Heart failure and the discrepancy between trials of intensive blood pressure management: an analysis of individual patient data.

Pubmed ID: 29480390

Journal: Clinical research in cardiology : official journal of the German Cardiac Society

Publication Date: July 1, 2018

Affiliation: Boston University School of Medicine, Unit 511A, 815 Albany Street, Boston, MA, 02119, USA.

MeSH Terms: Humans, Risk Factors, Hypertension, Randomized Controlled Trials as Topic, Heart Failure, Treatment Outcome, Blood Pressure, Stroke, Myocardial Infarction, Time Factors, Diabetes Mellitus, Antihypertensive Agents, Endpoint Determination, Acute Coronary Syndrome

Authors: Aggarwal R, Mirzan H, Chiu N, Steinkamp J
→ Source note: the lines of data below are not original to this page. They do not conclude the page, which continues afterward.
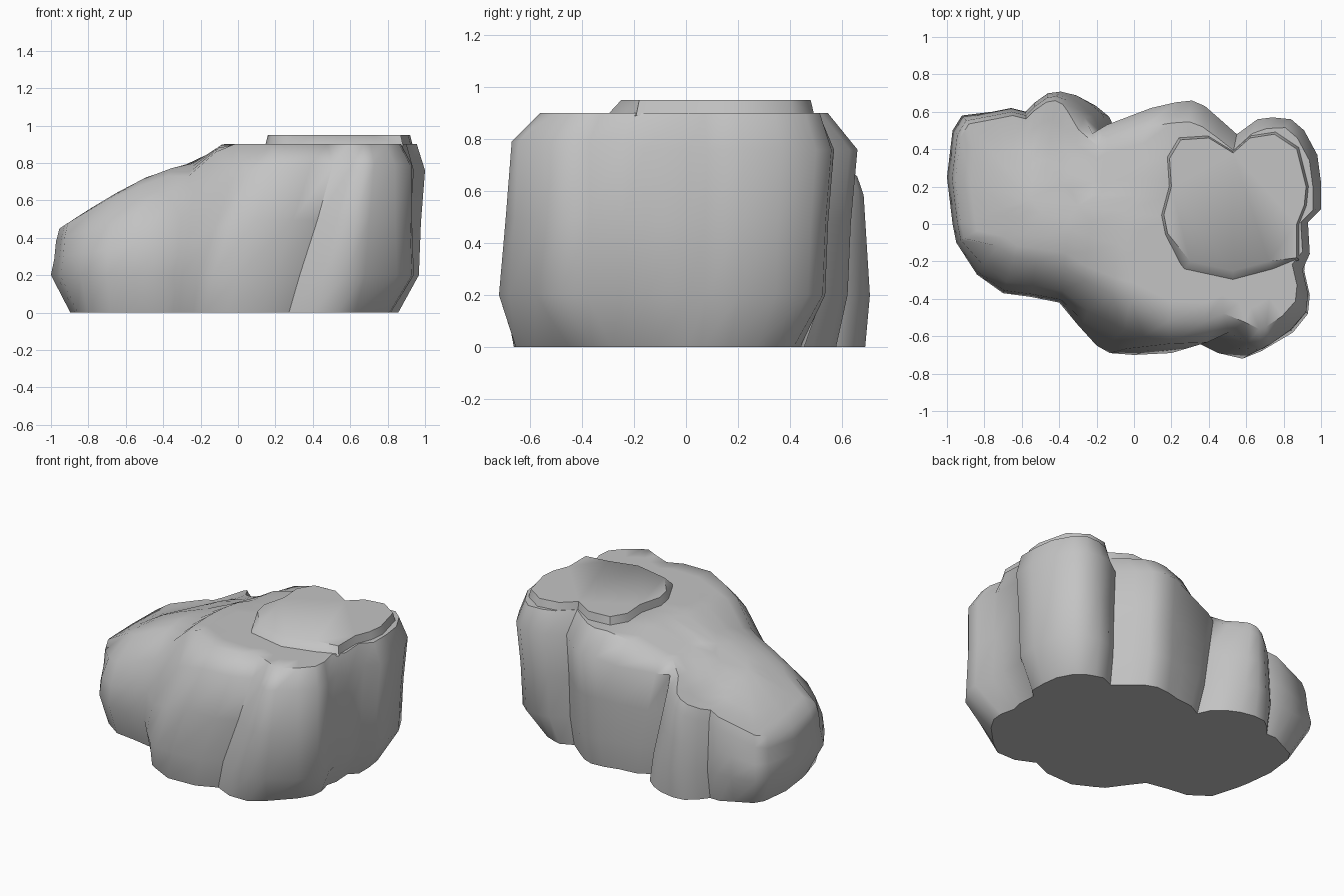
import bpy, bmesh
from mathutils import Vector

cube = bpy.data.objects.get("Cube")
if cube:
    bpy.data.objects.remove(cube, do_unlink=True)

stone = bpy.data.materials.new("stone_grey")
stone.use_nodes = True
grey = (0.55, 0.55, 0.55, 1)
stone.diffuse_color = grey
stone.node_tree.nodes["Principled BSDF"].inputs["Base Color"].default_value = grey

# Lobed plan outline of the boulder, counterclockwise
OUTLINE = [
    (1, .08), (1, .22), (.98, .37), (.91, .5), (.84, .56), (.74, .57), (.66, .56),
    (.55, .48), (.46, .56), (.38, .63), (.31, .66), (.22, .65), (.12, .62), (0, .56),
    (-.09, .51), (-.13, .6), (-.2, .66), (-.28, .7), (-.38, .72), (-.46, .71),
    (-.53, .66), (-.58, .61), (-.66, .63), (-.76, .61), (-.92, .58), (-.97, .5),
    (-1, .25), (-.97, 0), (-.95, -.1), (-.84, -.27), (-.7, -.37), (-.55, -.39),
    (-.4, -.42), (-.3, -.54), (-.2, -.65), (-.13, -.69), (0, -.7), (.2, -.69),
    (.33, -.63), (.45, -.69), (.58, -.72), (.68, -.68), (.85, -.58), (.93, -.48),
    (.94, -.38), (.91, -.25), (.94, -.16), (.93, .01)]

# Raised flat cap on the high end
CAP = [(.25, .45), (.4, .46), (.53, .38), (.62, .46), (.75, .48), (.87, .4), (.92, .2),
       (.91, .1), (.87, 0), (.87, -.18), (.72, -.2), (.53, -.25), (.3, -.2),
       (.18, -.05), (.16, .05), (.2, .2), (.19, .35)]

# Crest height along the length
CREST = [(-1, .42), (-.8, .55), (-.65, .64), (-.42, .76), (-.25, .79), (-.1, .9), (1, .9)]

SPINE_A, SPINE_B = Vector((-.55, .13)), Vector((.45, 0))


def clamp(v):
    return max(0, min(1, v))


def top_height(x, y):
    # The slope starts further along towards the back
    along = max(-1, x - .2 * clamp((y - .1) / .35) * clamp((x + .9) / .4))
    z = CREST[-1][1]
    for (xa, za), (xb, zb) in zip(CREST, CREST[1:]):
        if xa <= along <= xb:
            z = za + (zb - za) * (along - xa) / (xb - xa)
            break
    return z - clamp((-.05 - x) / .2) * .3 * max(0, -.1 - y)


def spine_point(p, steps=0):
    axis = SPINE_B - SPINE_A
    t = clamp((p - SPINE_A).dot(axis) / axis.length_squared)
    if steps:
        t = round(t * steps) / steps
    return SPINE_A + axis * t


def inset(p, scale):
    centre = spine_point(p)
    return centre + (p - centre) * scale


def lean(p, z):
    # Front folds slant to the high end, the back cleft slants to the low end
    front = clamp((-p.y - .3) / .3) * clamp((.8 - p.x) / .4) * clamp((p.x + .5) / .3)
    back = clamp((p.y - .3) / .2) * clamp((.15 - p.x) / .15) * clamp((p.x + .45) / .25)
    return Vector((p.x + front * (z - .2) * .31 - back * z * .2, p.y, z))


def wall_profile(p):
    """Scales of foot, belly, waist, shoulder and rim, then the rim's slope height."""
    if p.x > .1 and p.y > -.2:        # high back and right lobes
        right = clamp((p.x - .55) / .25)
        return .87 - .13 * right, .94, .96, 1, .82 + .1 * right, .14
    if p.y > -.12:                    # low end and back lobe
        foot = .95 - .18 * clamp((-p.x - .5) / .4)
        belly = .98 if p.y > .6 else 1
        return foot, belly, .96, .94, .9 - .12 * clamp((p.x + .2) / .1), .07
    if p.x < -.05:                    # shoulder at the front of the low end
        return .88, 1, .97, .88, .62, .15
    right = clamp((p.x - .5) / .4)
    return .95 - .2 * right, 1, .96 + .02 * right, .92 + .06 * right, .76 + .1 * right, .11


def loft(name, rings, flat_top):
    bm = bmesh.new()
    loops = [[bm.verts.new(v) for v in ring] for ring in rings]
    n = len(loops[0])
    for lower, upper in zip(loops, loops[1:]):
        for i in range(n):
            j = (i + 1) % n
            bm.faces.new((lower[i], lower[j], upper[j], upper[i]))
    bm.faces.new(loops[0][::-1])
    if flat_top:
        bm.faces.new(loops[-1])
    bmesh.ops.triangulate(bm, faces=[f for f in bm.faces if len(f.verts) > 4])
    bmesh.ops.remove_doubles(bm, verts=bm.verts, dist=.0005)
    mesh = bpy.data.meshes.new(name)
    bm.to_mesh(mesh)
    bm.free()
    mesh.materials.append(stone)
    obj = bpy.data.objects.new(name, mesh)
    bpy.context.collection.objects.link(obj)
    bpy.ops.object.select_all(action='DESELECT')
    obj.select_set(True)
    bpy.context.view_layer.objects.active = obj
    bpy.ops.object.shade_smooth_by_angle(angle=.85)


# Boulder body: tucked base, bulging wall, sloped rim, then the top surface
points = [Vector(p) for p in OUTLINE]
walls, rims = [], []
for p in points:
    foot, belly, waist, shoulder, rim, drop = wall_profile(p)
    edge = inset(p, rim)
    edge = lean(edge, top_height(edge.x, edge.y)).xy
    wall_top = top_height(edge.x, edge.y) - drop
    rims.append(edge)
    walls.append([lean(inset(p, foot), 0), lean(inset(p, belly), .2),
                  lean(inset(p, waist), (.2 + wall_top) / 2),
                  lean(inset(p, shoulder), wall_top)])
rings = [list(ring) for ring in zip(*walls)]
for share in (1, .8, .6, .4, .2, 0):
    ring = []
    for edge in rims:
        q = inset(edge, share) if share else spine_point(edge, 4)
        ring.append(Vector((q.x, q.y, top_height(q.x, q.y))))
    rings.append(ring)
loft("boulder_body", rings, False)

# Raised cap: wide sloped step at the front and left, flush at the back and right
middle = Vector((.54, .12))
skirt = []
for p in CAP:
    spread = 1.15 if p[1] < -.1 and p[0] < .8 else 1.04
    q = middle + (Vector(p) - middle) * spread
    skirt.append(Vector((q.x, q.y, .89)))
loft("raised_cap", [skirt, [Vector((x, y, .95)) for x, y in CAP]], True)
Cite As: Aggarwal R, Mirzan H, Chiu N, Steinkamp J. Heart failure and the discrepancy between trials of intensive blood pressure management: an analysis of individual patient data. Clin Res Cardiol 2018 Jul;107(7):565-569. Epub 2018 Feb 26.



BACKGROUND: ACCORD and SPRINT are the best randomized controlled trial data evaluating the effects of blood pressure targets below 140 mmHg. These trials had contradictory results regarding the benefits of intensive antihypertensive therapy. We investigate if this discordance was driven by SPRINT's inclusion of Heart Failure in its primary outcome, as this is a parameter not included in ACCORD's original primary outcome. This analysis helps to resolve a significant area of contention. METHODS: Individual patient data from 4733 participants in ACCORD were analyzed from time of randomization. All participants were diabetic and at increased cardiovascular risk. Participants were assigned to their original intervention, a standard blood pressure target of less than 140 mmHg or an intensive target of less than 120 mmHg. Primary composite outcome was defined as in SPRINT: a composite of first occurrence of myocardial infarction, stroke, heart failure, death from cardiovascular causes, and other acute coronary syndromes. RESULTS: Primary outcome was not significantly different between standard and intensive groups [HR: 0.89; 95% CI: (0.76-1.03); p = 0.108]. The primary composite outcome occurred in 370 participants in the standard group (15.6%) and 324 participants in the intensive group (13.7%), with an event rate of 3.38% per year for the standard group and 3.01% per year for the intensive group. CONCLUSIONS: Differing results between ACCORD and SPRINT are not attributable to ACCORD's exclusion of Heart Failure from its original primary outcome measurement. No significant differences in primary outcome were observed between intensive and standard blood pressure groups in the ACCORD patients under the SPRINT primary outcome definition. Caution should be taken in extrapolating the intensive blood pressure control benefits of SPRINT to the diabetic population.